◆ About this task
From the records below, take each line where the string "rect" shows up and copy it.

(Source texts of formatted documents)
[Start of section]
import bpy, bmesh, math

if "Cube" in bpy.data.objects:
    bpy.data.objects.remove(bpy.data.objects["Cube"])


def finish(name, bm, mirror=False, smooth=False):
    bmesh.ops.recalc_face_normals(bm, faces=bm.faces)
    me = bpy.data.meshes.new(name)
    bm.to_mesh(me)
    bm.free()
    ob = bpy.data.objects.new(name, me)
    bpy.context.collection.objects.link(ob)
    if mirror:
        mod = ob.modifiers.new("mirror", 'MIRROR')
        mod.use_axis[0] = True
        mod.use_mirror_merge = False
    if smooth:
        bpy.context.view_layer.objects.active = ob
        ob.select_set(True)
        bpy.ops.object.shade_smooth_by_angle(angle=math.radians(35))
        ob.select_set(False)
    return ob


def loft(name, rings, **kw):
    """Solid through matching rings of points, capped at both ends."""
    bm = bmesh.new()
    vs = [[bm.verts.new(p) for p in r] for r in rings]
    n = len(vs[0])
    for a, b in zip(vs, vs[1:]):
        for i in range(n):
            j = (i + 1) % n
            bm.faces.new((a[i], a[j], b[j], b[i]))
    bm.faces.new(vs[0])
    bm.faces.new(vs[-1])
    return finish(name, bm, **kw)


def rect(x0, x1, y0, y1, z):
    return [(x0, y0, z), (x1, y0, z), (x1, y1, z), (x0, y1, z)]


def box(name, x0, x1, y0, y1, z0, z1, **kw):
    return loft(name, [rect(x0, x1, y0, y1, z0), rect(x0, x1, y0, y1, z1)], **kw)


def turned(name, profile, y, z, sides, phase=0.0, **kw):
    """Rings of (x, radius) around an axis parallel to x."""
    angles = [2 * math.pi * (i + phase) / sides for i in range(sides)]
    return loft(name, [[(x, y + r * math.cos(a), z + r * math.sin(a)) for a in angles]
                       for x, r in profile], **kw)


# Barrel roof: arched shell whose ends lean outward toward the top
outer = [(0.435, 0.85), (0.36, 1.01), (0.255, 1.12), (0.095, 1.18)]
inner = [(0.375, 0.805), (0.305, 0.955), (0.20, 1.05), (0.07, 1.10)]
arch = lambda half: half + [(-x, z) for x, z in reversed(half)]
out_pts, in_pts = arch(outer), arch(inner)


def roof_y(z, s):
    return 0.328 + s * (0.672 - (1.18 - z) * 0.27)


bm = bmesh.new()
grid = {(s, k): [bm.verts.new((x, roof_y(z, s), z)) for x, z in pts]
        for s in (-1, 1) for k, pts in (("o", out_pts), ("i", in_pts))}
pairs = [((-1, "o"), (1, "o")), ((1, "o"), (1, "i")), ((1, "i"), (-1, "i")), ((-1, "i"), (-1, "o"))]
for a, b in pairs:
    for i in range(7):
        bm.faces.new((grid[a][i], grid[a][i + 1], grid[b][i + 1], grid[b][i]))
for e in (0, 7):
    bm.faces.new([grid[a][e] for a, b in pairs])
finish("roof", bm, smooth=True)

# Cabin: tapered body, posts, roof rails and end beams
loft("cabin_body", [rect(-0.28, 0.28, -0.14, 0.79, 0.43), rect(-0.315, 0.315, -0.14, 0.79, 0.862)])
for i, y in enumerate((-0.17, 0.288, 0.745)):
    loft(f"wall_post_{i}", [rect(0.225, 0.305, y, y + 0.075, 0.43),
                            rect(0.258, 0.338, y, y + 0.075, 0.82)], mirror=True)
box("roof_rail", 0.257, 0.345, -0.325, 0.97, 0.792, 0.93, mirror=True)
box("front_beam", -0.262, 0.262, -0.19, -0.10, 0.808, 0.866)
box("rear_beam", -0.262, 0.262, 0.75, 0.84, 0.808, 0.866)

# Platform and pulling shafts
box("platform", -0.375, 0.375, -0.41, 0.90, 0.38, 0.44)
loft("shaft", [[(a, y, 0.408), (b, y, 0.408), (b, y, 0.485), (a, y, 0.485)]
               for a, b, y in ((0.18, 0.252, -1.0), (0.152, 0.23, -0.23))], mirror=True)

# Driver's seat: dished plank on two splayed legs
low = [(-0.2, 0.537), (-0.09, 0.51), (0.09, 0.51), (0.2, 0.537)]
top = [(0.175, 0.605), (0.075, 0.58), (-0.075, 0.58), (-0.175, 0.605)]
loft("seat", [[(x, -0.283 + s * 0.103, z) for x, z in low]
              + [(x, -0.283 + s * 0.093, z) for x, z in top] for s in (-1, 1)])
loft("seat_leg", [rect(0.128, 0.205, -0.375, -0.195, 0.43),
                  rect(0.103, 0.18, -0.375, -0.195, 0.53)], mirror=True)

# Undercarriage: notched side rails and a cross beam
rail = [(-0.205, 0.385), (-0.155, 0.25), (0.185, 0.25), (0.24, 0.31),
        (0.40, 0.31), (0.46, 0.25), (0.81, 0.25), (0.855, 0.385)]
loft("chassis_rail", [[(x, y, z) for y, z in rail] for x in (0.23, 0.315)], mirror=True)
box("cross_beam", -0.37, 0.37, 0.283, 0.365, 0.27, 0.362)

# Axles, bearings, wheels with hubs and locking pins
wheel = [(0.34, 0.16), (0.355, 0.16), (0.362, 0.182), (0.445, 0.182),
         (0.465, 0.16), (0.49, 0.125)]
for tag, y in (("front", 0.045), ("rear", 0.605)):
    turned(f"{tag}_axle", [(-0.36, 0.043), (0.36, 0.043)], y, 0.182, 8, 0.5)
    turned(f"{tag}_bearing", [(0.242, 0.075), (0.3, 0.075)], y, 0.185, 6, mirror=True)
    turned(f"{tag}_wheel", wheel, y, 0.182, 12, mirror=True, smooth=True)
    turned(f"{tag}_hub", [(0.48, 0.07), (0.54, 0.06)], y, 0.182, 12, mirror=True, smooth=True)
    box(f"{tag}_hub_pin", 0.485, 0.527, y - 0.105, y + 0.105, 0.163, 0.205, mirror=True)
[End of section]
◆ Output of the exercise
def rect(x0, x1, y0, y1, z):
    return loft(name, [rect(x0, x1, y0, y1, z0), rect(x0, x1, y0, y1, z1)], **kw)
loft("cabin_body", [rect(-0.28, 0.28, -0.14, 0.79, 0.43), rect(-0.315, 0.315, -0.14, 0.79, 0.862)])
    loft(f"wall_post_{i}", [rect(0.225, 0.305, y, y + 0.075, 0.43),
                            rect(0.258, 0.338, y, y + 0.075, 0.82)], mirror=True)
loft("seat_leg", [rect(0.128, 0.205, -0.375, -0.195, 0.43),
                  rect(0.103, 0.18, -0.375, -0.195, 0.53)], mirror=True)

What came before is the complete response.